Pakistan have come to London on the back of a good win against Ireland at Malahide but their overall performance in the one-off Test was ordinary. Easy catches were dropped, top-order struggled, there was a minor batting collapse in the second innings and the bowlers let Ireland score 339 in the follow-on innings. But a good thing that came out of the match was fast bowlers stepping up and playing a match winning role.
Arguably, it was first time since the Oval Test in 2010 that Pakistan won a Test without a major contribution coming from spinners. Three pacers Mohammad Abbas (9), Mohammad Amir (5) and Faheem Ashraf (1) together took 15 wickets. The fourth pacer (Rahat Ali) however failed to make any impact despite the conditions fully in favour of the pacers and his form is a concern for Pakistan going into the first Test against England at Lord’s.
Rahat was making a comeback to the Test side after one and a half years. He could not play any first-class cricket for 17 months due to an injury following Australia tour in 2017 but, as has been the case with so many selections, he was called back to play Tests on the back of a fine season in the Pakistan Super League where playing for Quetta Gladiators he produced 15 wickets at 21.46. He had accounted for at least one wicket in ten out of eleven matches in the PSL but his bowling against Ireland was a far cry from that as he did not take a single wicket in 30 overs he bowled in Malahide.
Rahat hasn't been a part of first-class cricket due to injury
Pakistan coach Mickey Arthur named twelve players for the Lord’s Test and there is a cloud hanging over Rahat’s place in the final XI.
"We have selected a squad of 12. Hasan Ali is in that 12. We will make a decision tomorrow (Wednesday) whether we go with Rahat or Hasan," Arthur told reporters at Lord’s.
The flip side of the story though is that Hasan is not 100 percent fit and did not bowl in the nets on Tuesday due to a minor split webbing.
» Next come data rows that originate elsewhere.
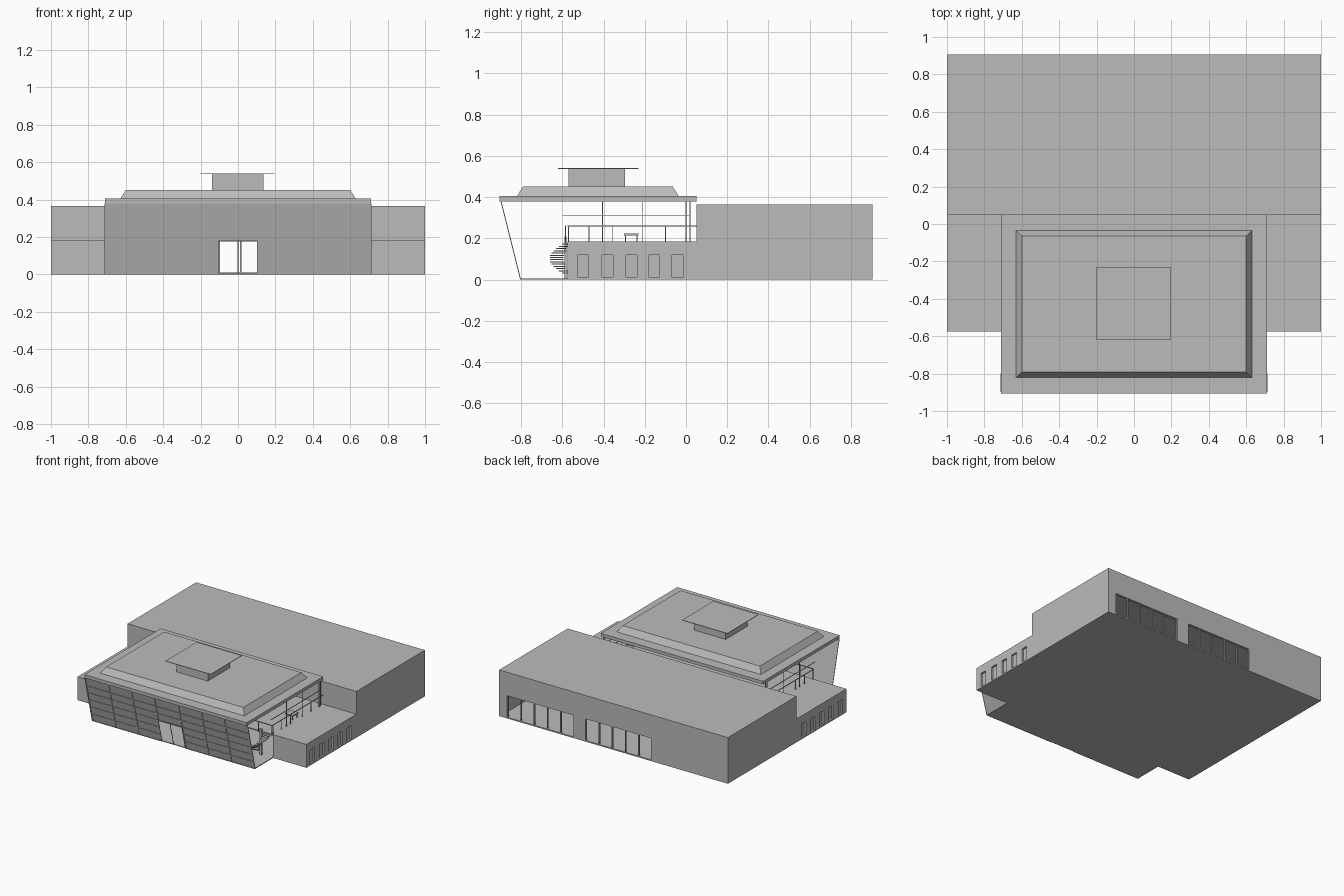
import bpy, bmesh, math
from mathutils import Matrix, Vector

cube = bpy.data.objects.get("Cube")
if cube:
    bpy.data.objects.remove(cube)

# One plain grey for the whole building
grey = bpy.data.materials.new("plain_grey")
grey.use_nodes = True
COLOUR = (0.5, 0.5, 0.5, 1)
grey.diffuse_color = COLOUR
grey.node_tree.nodes["Principled BSDF"].inputs["Base Color"].default_value = COLOUR


def finish(name, bm):
    mesh = bpy.data.meshes.new(name)
    bm.to_mesh(mesh)
    bm.free()
    mesh.materials.append(grey)
    obj = bpy.data.objects.new(name, mesh)
    bpy.context.collection.objects.link(obj)
    return obj


def box(bm, x0, x1, y0, y1, z0, z1):
    x0, x1 = sorted((x0, x1))
    size = Matrix.Diagonal((x1 - x0, y1 - y0, z1 - z0, 1))
    mid = Vector(((x0 + x1) / 2, (y0 + y1) / 2, (z0 + z1) / 2))
    return bmesh.ops.create_cube(bm, size=1, matrix=Matrix.Translation(mid) @ size)["verts"]


def boxes(name, parts):
    bm = bmesh.new()
    for part in parts:
        box(bm, *part)
    return finish(name, bm)


def lean(bm):
    # Tilt the front wall outward with height
    for v in bm.verts:
        v.co.y -= 0.25 * v.co.z


FRONT, WING, BACK, SPLIT = -0.8, -0.575, 0.905, 0.05
HALL, DECK, TOP, EAVE = 0.71, 0.185, 0.365, 0.38
T = 0.015

# Floors
boxes("ground_floor", [(-1, 1, WING, BACK, 0, 0.006), (-HALL, HALL, FRONT, WING, 0, 0.006)])
boxes("upper_deck", [(-1, 1, WING, BACK - T, DECK - 0.008, DECK)])

# Rear block: roof, upper front wall and back wall with two window bands
boxes("rear_roof", [(-1, 1, SPLIT, BACK, TOP - T, TOP)])
boxes("rear_block_front_wall", [(-1, 1, SPLIT, SPLIT + T, DECK, TOP - T)])
bands = [(-0.33, 0.245), (0.35, 0.93)]
y0 = BACK - T
parts = [(-1, 1, y0, BACK, 0.18, TOP - T), (-1, 1, y0, BACK, 0, 0.01)]
edges = [-1] + [x for band in bands for x in band] + [1]
for a, b in zip(edges[::2], edges[1::2]):
    parts.append((a, b, y0, BACK, 0.01, 0.18))
boxes("back_wall", parts)
bars = []
for a, b in bands:
    for i in range(6):
        x = a + (b - a) * i / 5
        bars.append((x - 0.004, x + 0.004, y0, BACK - 0.004, 0.01, 0.18))
boxes("back_window_bars", bars)

# Side walls with five small recessed openings in each wing
for side, s in (("left", 1), ("right", -1)):
    outer, inner = s, s * (1 - T)
    boxes(side + "_rear_side_wall", [(inner, outer, SPLIT, BACK, 0, TOP - T)])
    parts = [(inner, outer, WING, SPLIT, 0, 0.012), (inner, outer, WING, SPLIT, 0.12, DECK)]
    start = WING
    for y in (-0.5, -0.38, -0.265, -0.155, -0.04):
        parts.append((inner, outer, start, y - 0.027, 0.012, 0.12))
        start = y + 0.027
    parts.append((inner, outer, start, SPLIT, 0.012, 0.12))
    boxes(side + "_wing_side_wall", parts)
    boxes(side + "_window_backing", [(s * 0.975, s * 0.98, WING, SPLIT, 0.006, 0.177)])
    boxes(side + "_wing_front_wall", [(s * HALL, s, WING, WING + T, 0, DECK)])
    boxes(side + "_wing_inner_wall", [(s * HALL, s * (HALL + T), WING, SPLIT, 0, DECK)])

    # Glazing frame and deck railing on the open side of the hall
    x0, x1 = s * (HALL - 0.004), s * HALL
    frame = [(x0, x1, y - 0.002, y + 0.002, DECK, EAVE) for y in (-0.405, -0.21, 0.0, 0.02)]
    frame.append((x0, x1, -0.6, 0.02, 0.308, 0.312))
    boxes(side + "_glazing_frame", frame)
    rail = [(x0, x1, WING, SPLIT, 0.257, 0.262)]
    rail += [(x0, x1, y - 0.002, y + 0.002, DECK, 0.26) for y in (-0.57, -0.47, -0.355, -0.1)]
    boxes(side + "_railing", rail)

# Railing along the front edge of the deck
rail = [(-HALL, HALL, WING - 0.012, WING - 0.007, 0.257, 0.262)]
for i in range(13):
    x = (i / 6 - 1) * (HALL - 0.003)
    rail.append((x - 0.002, x + 0.002, WING - 0.012, WING - 0.007, DECK - 0.008, 0.26))
boxes("front_railing", rail)

# Leaning front wall: flat panels with a doorway gap
columns = [-HALL, -0.505, -0.305, -0.105, 0.105, 0.305, 0.505, HALL]
rows = [0, 0.06, 0.122, DECK, 0.245, 0.305, EAVE]
bm = bmesh.new()
for a, b in zip(columns, columns[1:]):
    for low, high in zip(rows, rows[1:]):
        if a == -0.105 and low < 0.18:
            continue
        bm.faces.new([bm.verts.new((x, FRONT, z))
                      for x, z in ((a, low), (b, low), (b, high), (a, high))])
lean(bm)
finish("front_wall_panels", bm)

# Bars over the panel joints
bm = bmesh.new()
for x in columns:
    box(bm, x - 0.004, x + 0.004, FRONT - 0.004, FRONT, 0, EAVE)
for z in rows:
    low, high = max(0, z - 0.004), min(EAVE, z + 0.004)
    if z < 0.18:
        for s in (-1, 1):
            box(bm, s * 0.105, s * HALL, FRONT - 0.004, FRONT, low, high)
    else:
        box(bm, -HALL, HALL, FRONT - 0.004, FRONT, low, high)
box(bm, -0.002, 0.002, FRONT - 0.004, FRONT, 0, DECK)
lean(bm)
finish("front_wall_bars", bm)

# Overhanging roof with a bevelled raised centre and a vent
boxes("roof_slab", [(-HALL, HALL, -0.905, SPLIT, EAVE, 0.405)])
bm = bmesh.new()
for v in box(bm, -0.63, 0.63, -0.82, -0.035, 0.405, 0.452):
    if v.co.z > 0.43:
        v.co.x -= math.copysign(0.03, v.co.x)
        v.co.y -= math.copysign(0.03, v.co.y + 0.43)
finish("raised_roof", bm)
boxes("roof_vent", [(-0.14, 0.135, -0.57, -0.295, 0.452, 0.537)])
boxes("vent_cap", [(-0.2, 0.195, -0.62, -0.23, 0.537, 0.541)])

# Half-turn stair from the hall to the deck
bm = bmesh.new()
STEPS = 14
for i in range(STEPS):
    verts = box(bm, 0.015, 0.08, -0.01, 0.01, 0, 0.005)
    turn = Matrix.Rotation(math.pi * (1 + (i + 0.5) / STEPS), 4, "Z")
    place = Matrix.Translation((0.61, WING - 0.005, 0.03 + 0.15 * i / STEPS))
    bmesh.ops.transform(bm, matrix=place @ turn, verts=verts)
box(bm, 0.6, 0.62, WING - 0.015, WING - 0.005, 0, 0.21)
finish("curved_stair", bm)

# Low table on the deck
table = [(0.62, 0.69, -0.3, -0.23, 0.215, 0.225)]
for x in (0.625, 0.68):
    for y in (-0.295, -0.24):
        table.append((x, x + 0.005, y, y + 0.005, DECK, 0.215))
boxes("deck_table", table)
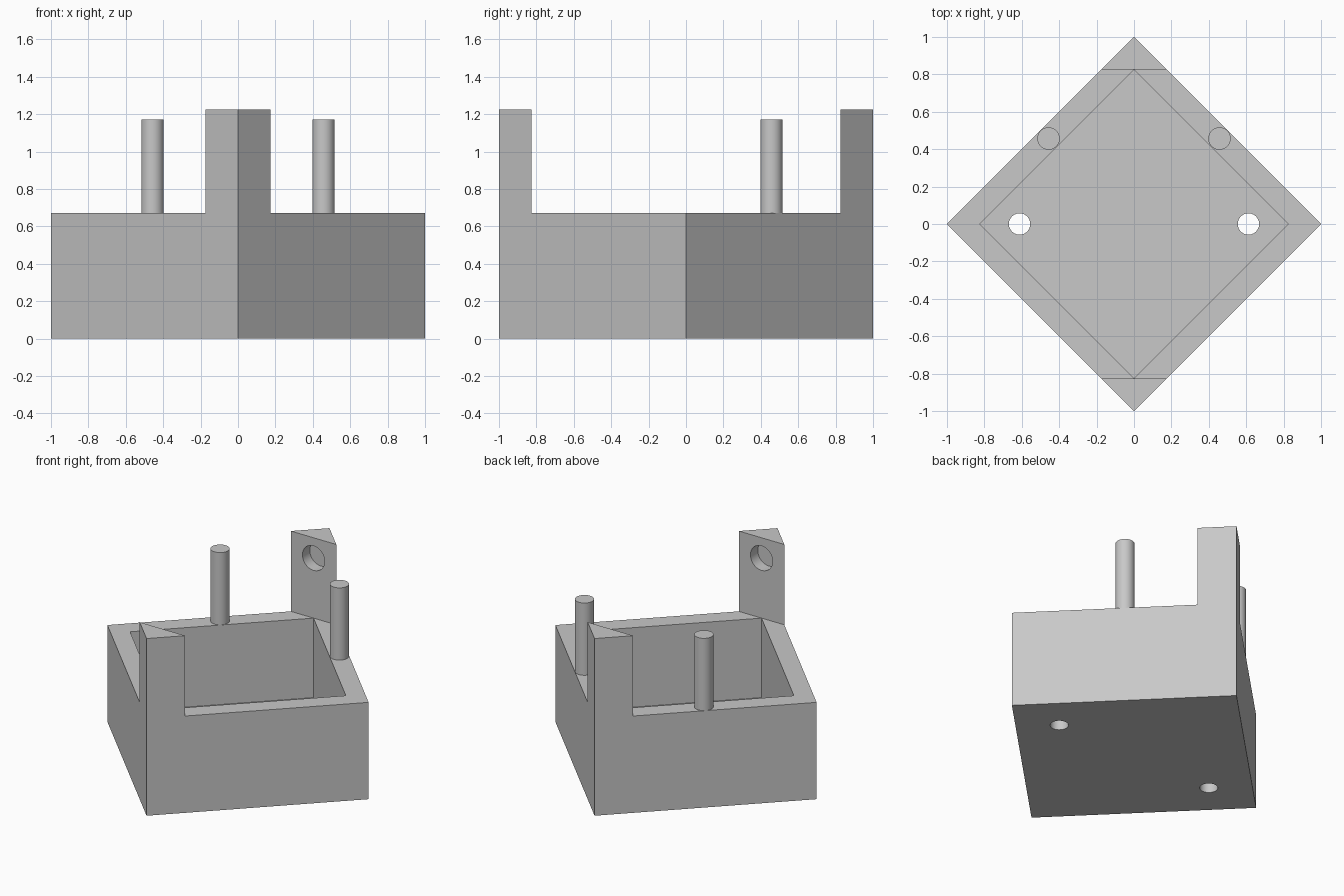
import bpy
import bmesh
import math
from mathutils import Matrix, Vector

cube = bpy.data.objects.get("Cube")
if cube:
    bpy.data.objects.remove(cube, do_unlink=True)

RIM = 0.67       # top of the box walls
FLOOR = 0.12     # floor thickness
INNER = 0.826    # half diagonal of the cavity
POST_TOP = 1.226

grey = bpy.data.materials.new("plain_grey")
grey.use_nodes = True
grey.diffuse_color = (0.58, 0.58, 0.58, 1)
grey.node_tree.nodes["Principled BSDF"].inputs["Base Color"].default_value = grey.diffuse_color


def make_object(name, bm):
    bmesh.ops.recalc_face_normals(bm, faces=bm.faces)
    mesh = bpy.data.meshes.new(name)
    bm.to_mesh(mesh)
    bm.free()
    mesh.materials.append(grey)
    obj = bpy.data.objects.new(name, mesh)
    bpy.context.collection.objects.link(obj)
    return obj


def prism(name, outline, low, high):
    bm = bmesh.new()
    base = bm.faces.new([bm.verts.new((x, y, low)) for x, y in outline])
    side = bmesh.ops.extrude_face_region(bm, geom=[base])["geom"]
    top = [v for v in side if isinstance(v, bmesh.types.BMVert)]
    bmesh.ops.translate(bm, verts=top, vec=(0, 0, high - low))
    return make_object(name, bm)


def cylinder(name, centre, radius, length, along_y=False):
    bm = bmesh.new()
    turn = Matrix.Rotation(math.pi / 2 if along_y else 0, 4, "X")
    bmesh.ops.create_cone(bm, cap_ends=True, segments=48, radius1=radius, radius2=radius,
                          depth=length, matrix=Matrix.Translation(Vector(centre)) @ turn)
    return make_object(name, bm)


def diamond(r):
    return [(r, 0), (0, r), (-r, 0), (0, -r)]


def cut(target, cutter):
    mod = target.modifiers.new(cutter.name, "BOOLEAN")
    mod.operation = "DIFFERENCE"
    mod.solver = "EXACT"
    mod.object = cutter
    cutter.hide_render = True
    bpy.context.view_layer.objects.active = target
    bpy.ops.object.modifier_apply(modifier=mod.name)
    bpy.data.objects.remove(cutter, do_unlink=True)


def smooth(obj):
    bpy.ops.object.select_all(action="DESELECT")
    obj.select_set(True)
    bpy.context.view_layer.objects.active = obj
    bpy.ops.object.shade_smooth_by_angle(angle=math.radians(30))


# Open box standing on its diagonal, with two floor holes
box = prism("box", diamond(1), 0, RIM)
cut(box, prism("cavity_cutter", diamond(INNER), FLOOR, RIM + 0.2))
for s in (-1, 1):
    cut(box, cylinder("floor_hole_cutter", (s * 0.612, 0, 0), 0.057, 0.5))
smooth(box)

# Triangular corner posts with blind holes facing inwards
for name, s in (("front_post", -1), ("back_post", 1)):
    w = 1 - INNER
    post = prism(name, [(-w, s * INNER), (w, s * INNER), (0, s)], RIM, POST_TOP)
    cut(post, cylinder("post_hole_cutter", (0, s * INNER, 1.085), 0.085, 0.16, along_y=True))
    smooth(post)

# Pegs on the back walls
for name, s in (("right_peg", -1), ("left_peg", 1)):
    smooth(cylinder(name, (s * 0.457, 0.457, (RIM + 1.17) / 2), 0.06, 1.17 - RIM))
He also received two stitches as a precautionary measure but is expected to bowl on Wednesday and available for the first Test starting from Thursday. Hasan to date has played in only two Tests – against Windies in Dominica and Sri Lanka in Abu Dhabi in 2017. In both the series, he missed matches due to fitness concerns. And the fitness factor once again could go against him if he struggles to bowl on the eve of the Lord’s Test.
The good news for Pakistan though is Amir has been declared fit to take on England. There was an injury scare in Malahide where he struggled to go through his overs due to a knee problem.
"He's perfect and 100 percent. He is fine ready to go,” said Arthur.
Amir had only three wickets in three Tests coming on this tour and his form in the longer version of the game was a concern but five wickets against Ireland despite two dropped catches have put him back on the track.
Amir’s bowling is vital for Pakistan’s plans on this tour and the team is expecting a Trent Boult-like performance from him. England this year lost a Test series to New Zealand for the first time in 19 years and that was largely because of Boult’s 6-32 spell in the first innings at Auckland that bowled out England for 58.
"I think Mohammad Amir is the finest exponent of pace and swing when he gets it 100 percent right. We've used that spell that Trent Boult bowled in Auckland. We've had a look at his lengths and the England batsmen then were on the back of a really tough winter for them.
"We believe he bowls incredibly well at left-handers and there will be three left-handers (Alastair Cook, Mark Stoneman and Dawid Malan) in the England top four.
Arthur believes Amir will play a crucial role against England's top order
"I just hope it goes really well for him because he's been unlucky at times with the amount of dropped catches. He's ready, he's determined, he's fit, he's strong, he's excited, he's in a very good place at the moment so I just hope it goes really well for him.”
Pakistan have been heavily reliant on their spinners lately. Even in the matches they have won outside the subcontinent, spinners have played a major role. Yasir Shah took a five-wicket haul in the two wins at Lord’s and the Oval in 2016.
But after a long time, Pakistan is banking on their pacers to win them matches. Even in the home series against Sri Lanka last year, Pakistan went in with three pacers and a spinner which was an unusual combination for them in the UAE.
The Ireland Test was first time in twelve years that Pakistan played with four pacers and a spinner. Faheem Ashraf’s emergence as a Test all-rounder has given them a luxury to play with a 4-1 attack, a combination they had not tried since Kandy 2006 when they played with Mohammad Asif, Umar Gul, Rao Iftikhar, Abdul Razzaq and Danish Kaneria.
The current pace crop certainly has the potential to play the match-winning role and the conditions in England will provide them a perfect opportunity to prove their worth.